### Monday, November 26th, 2018

**No events scheduled**### Tuesday, November 27th, 2018

**No events scheduled**### Wednesday, November 28th, 2018

**No events scheduled**### Thursday, November 29th, 2018

**No events scheduled**### Friday, November 30th, 2018

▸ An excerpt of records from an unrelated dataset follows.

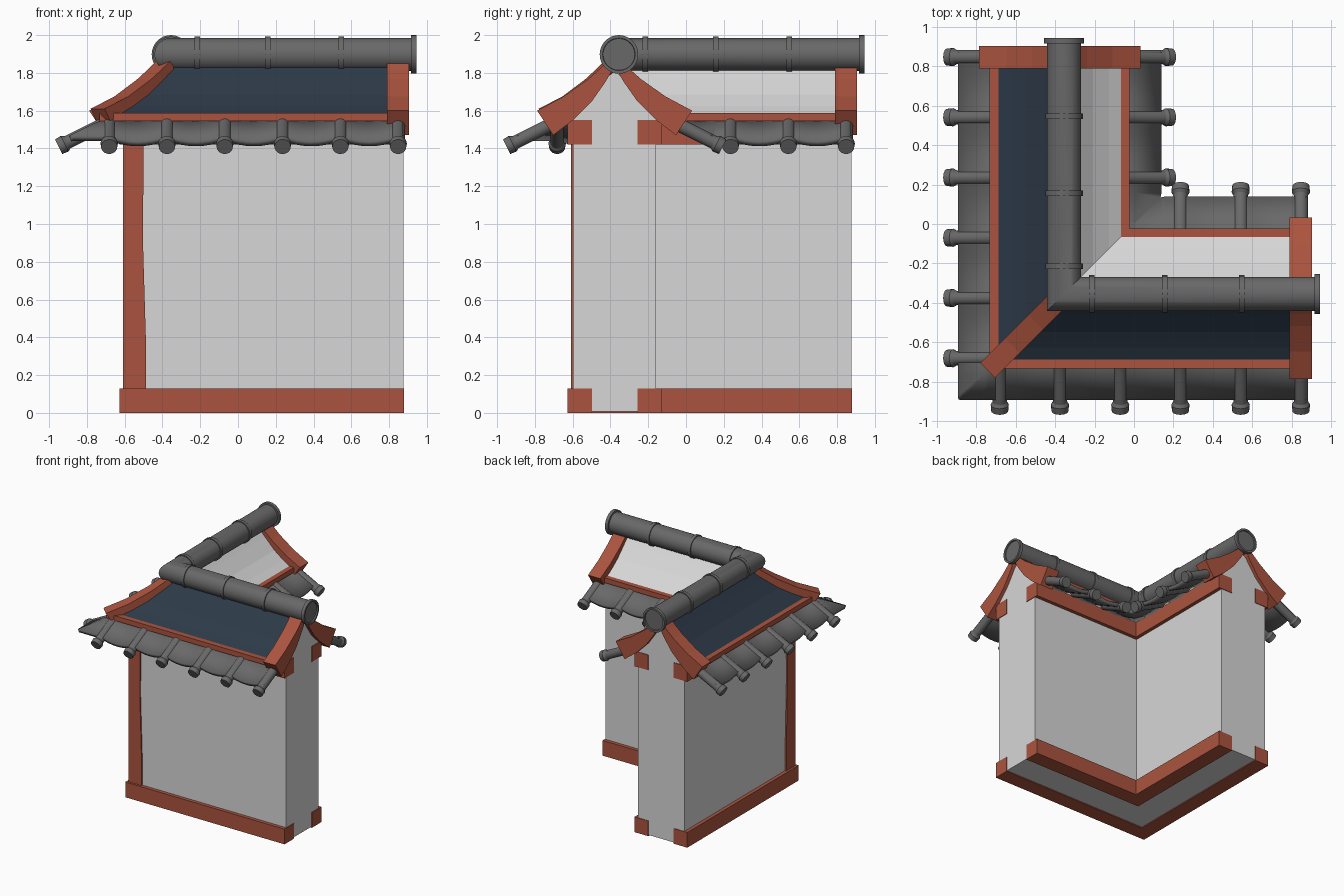
import bpy, bmesh, math
from mathutils import Vector

if "Cube" in bpy.data.objects:
    bpy.data.objects.remove(bpy.data.objects["Cube"], do_unlink=True)

C = -0.378      # centre line of both wall arms
RIDGE = -0.355  # centre line of the ridge tube
RIDGE_Z = 1.898


def material(name, rgb):
    m = bpy.data.materials.new(name)
    m.use_nodes = True
    m.diffuse_color = (*rgb, 1)
    m.node_tree.nodes["Principled BSDF"].inputs["Base Color"].default_value = (*rgb, 1)
    return m


PLASTER = material("pale plaster", (0.68, 0.68, 0.68))
WOOD = material("red wood", (0.41, 0.088, 0.049))
TILE = material("grey tile", (0.14, 0.14, 0.14))
NAVY = material("dark blue roof", (0.026, 0.042, 0.065))


def finish(name, bm, mat, smooth=False):
    bmesh.ops.recalc_face_normals(bm, faces=bm.faces)
    mesh = bpy.data.meshes.new(name)
    bm.to_mesh(mesh)
    bm.free()
    mesh.materials.append(mat)
    ob = bpy.data.objects.new(name, mesh)
    bpy.context.collection.objects.link(ob)
    if smooth:
        bpy.ops.object.select_all(action='DESELECT')
        ob.select_set(True)
        bpy.context.view_layer.objects.active = ob
        bpy.ops.object.shade_smooth_by_angle(angle=math.radians(35))
    return ob


def place(arm, s, o, z, c=C):
    """Point at s along an arm and o outward from its centre line."""
    return Vector((s, c - o, z) if arm == 0 else (c - o, s, z))


def loft(bm, rings):
    rows = [[bm.verts.new(p) for p in ring] for ring in rings]
    n = len(rows[0])
    for a, b in zip(rows, rows[1:]):
        for i in range(n):
            j = (i + 1) % n
            bm.faces.new((a[i], a[j], b[j], b[i]))
    bm.faces.new(rows[0])
    bm.faces.new(rows[-1])


def sweep(name, profile, end, mat, c=C, smooth=False):
    """Run a closed profile round the mitred corner, along both arms."""
    bm = bmesh.new()
    loft(bm, [[place(0, end, o, z, c) for o, z in profile],
              [Vector((c - o, c - o, z)) for o, z in profile],
              [place(1, end, o, z, c) for o, z in profile]])
    return finish(name, bm, mat, smooth)


def box(o0, o1, z0, z1):
    return [(o0, z0), (o1, z0), (o1, z1), (o0, z1)]


def cylinder(bm, a, b, r0, r1=None):
    d = b - a
    m = d.to_track_quat('Z', 'Y').to_matrix().to_4x4()
    m.translation = (a + b) / 2
    bmesh.ops.create_cone(bm, cap_ends=True, segments=20, radius1=r0,
                          radius2=r1 or r0, depth=d.length, matrix=m)


# Plaster wall with curved gable tops
half = [(0.22, 0.008), (0.22, 1.60), (0.15, 1.66), (0.07, 1.75)]
sweep("wall", half + [(0, 1.81)] + [(-o, z) for o, z in reversed(half)], 0.875, PLASTER)

# Timber plinths, wall plates, eave strips and curved roof panels on both sides
slope = [(0, 1.86), (0.08, 1.775), (0.17, 1.685), (0.25, 1.625), (0.33, 1.575)]
panel = slope + [(o, z - 0.03) for o, z in reversed(slope)]
for side, label in ((1, "outer"), (-1, "inner")):
    def flip(profile):
        return [(side * o, z) for o, z in profile]
    sweep(label + "_plinth", flip(box(0.12, 0.25, 0, 0.13)), 0.88, WOOD)
    sweep(label + "_wall_plate", flip(box(0.12, 0.25, 1.42, 1.55)), 0.88, WOOD)
    sweep(label + "_eave_strip", flip(box(0.305, 0.355, 1.545, 1.587)), 0.80, WOOD)
    sweep(label + "_roof_panel", flip(panel), 0.80, NAVY if side > 0 else PLASTER)

# Corner post
bm = bmesh.new()
loft(bm, [[(x, y, z) for x, y in ((-0.61, -0.61), (w, -0.61), (w, w), (-0.61, w))]
          for z, w in ((0.1, -0.487), (0.4, -0.488), (0.9, -0.503), (1.45, -0.5))])
finish("corner_post", bm, WOOD)

# Curved gable boards at the arm ends
board = [(0.02, 1.88), (0.08, 1.82), (0.14, 1.767), (0.27, 1.675), (0.41, 1.60),
         (0.325, 1.47), (0.22, 1.55), (0.12, 1.65), (0.05, 1.75), (0.02, 1.80)]
bm = bmesh.new()
for arm in (0, 1):
    for side in (1, -1):
        loft(bm, [[place(arm, s, side * o, z) for o, z in board] for s in (0.79, 0.905)])
finish("gable_boards", bm, WOOD)

# Curved hip beam over the outer corner
hip = [(0.0, 1.88), (0.06, 1.82), (0.12, 1.765), (0.24, 1.675), (0.365, 1.61),
       (0.335, 1.545), (0.24, 1.60), (0.12, 1.69), (0.0, 1.80)]
bm = bmesh.new()
loft(bm, [[(C - o + w, C - o - w, z) for o, z in hip] for w in (-0.037, 0.037)])
finish("hip_beam", bm, WOOD)

# Eave tiles: scalloped sheets with round tiles at the crests
PITCH, LAST = 0.306, 0.848


def eave_z(o):
    return 1.545 - 0.5 * (o - 0.30)


tiles = bmesh.new()
for side, label, count in ((1, "outer", 6), (-1, "inner", 3)):
    first = LAST - PITCH * (count - 1)
    sheet = bmesh.new()
    for arm in (0, 1):
        for i in range(count):
            s = LAST - PITCH * i
            a, b, c, d = [place(arm, s, side * o, eave_z(o)) for o in (0.30, 0.525, 0.54, 0.572)]
            cylinder(tiles, a, b, 0.036)
            cylinder(tiles, b, c, 0.036, 0.046)
            cylinder(tiles, c, d, 0.046, 0.043)
        stations = [LAST + 0.025] + [LAST - PITCH * k / 8 for k in range(8 * count)]
        rows = []
        for o in (0.25, 0.38, 0.51):
            corner = C - side * o
            row = []
            for s in [t for t in stations if t > corner] + [corner] * sum(t <= corner for t in stations) + [corner]:
                phase = (LAST - s) / PITCH
                sag = 0.027 * abs(math.sin(math.pi * phase))
                if s > LAST or (side > 0 and s < first):
                    sag = 0
                row.append(sheet.verts.new(place(arm, s, side * o, eave_z(o) + 0.013 - sag)))
            rows.append(row)
        for p, q in zip(rows, rows[1:]):
            for k in range(len(p) - 1):
                sheet.faces.new((p[k], p[k + 1], q[k + 1], q[k]))
    bmesh.ops.remove_doubles(sheet, verts=sheet.verts, dist=0.0005)
    ob = finish(label + "_eave_sheet", sheet, TILE, True)
    solid = ob.modifiers.new("thickness", 'SOLIDIFY')
    solid.thickness, solid.offset = 0.032, 0
finish("round_eave_tiles", tiles, TILE, True)

# Ridge tube with collars and hollow-faced ends
circle = [(0.087 * math.cos(t), RIDGE_Z + 0.087 * math.sin(t))
          for t in (2 * math.pi * k / 32 for k in range(32))]
sweep("ridge_tube", circle, 0.932, TILE, RIDGE, True)
bm = bmesh.new()
for arm in (0, 1):
    def at(s):
        return place(arm, s, 0, RIDGE_Z, RIDGE)
    for s in (-0.215, 0.157, 0.547):
        cylinder(bm, at(s - 0.014), at(s + 0.014), 0.095)
    loops = []
    for s, r in ((0.917, 0.08), (0.917, 0.102), (0.945, 0.102), (0.945, 0.086), (0.935, 0.084)):
        loops.append([place(arm, s, r * math.cos(k * math.pi / 16),
                            RIDGE_Z + r * math.sin(k * math.pi / 16), RIDGE) for k in range(32)])
    loft(bm, loops)
finish("ridge_collars", bm, TILE, True)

**Special Event: Julian E. Mack Lecture****Quantum Information and Computation****Time:**3:30 pm**Place:**2241 Chamberlin Hall**Speaker:**David Wineland, U Oregon**Abstract:**Quantum systems such as atoms can be used to store information. For example, we can store a binary bit of information in two energy levels of an atom, labeling the state with lower energy a “0" and the state with higher energy a “1.” However, quantum systems can also exist in superposition states, thereby storing both states of the bit simultaneously, a situation that makes no sense in our ordinary-day experience. This property of quantum bits or “qubits” potentially leads to an exponential increase in memory and processing capacity. It would enable a quantum computer to efficiently solve certain problems such as factorizing large numbers, a capability that could compromise the security of current encryption systems. It could also be used to simulate the action of other important quantum systems in cases where such a simulation would be intractable on a conventional computer. A quantum computer could also realize an analog of "Schrödinger's Cat," a bizarre situation where a cat could be simultaneously dead and alive. Experiments whose goal is to realize a quantum computer based on laser manipulations of atomic ions will be described, but this is only one of several possible platforms for such a machine.**Host:**Alex Levchenko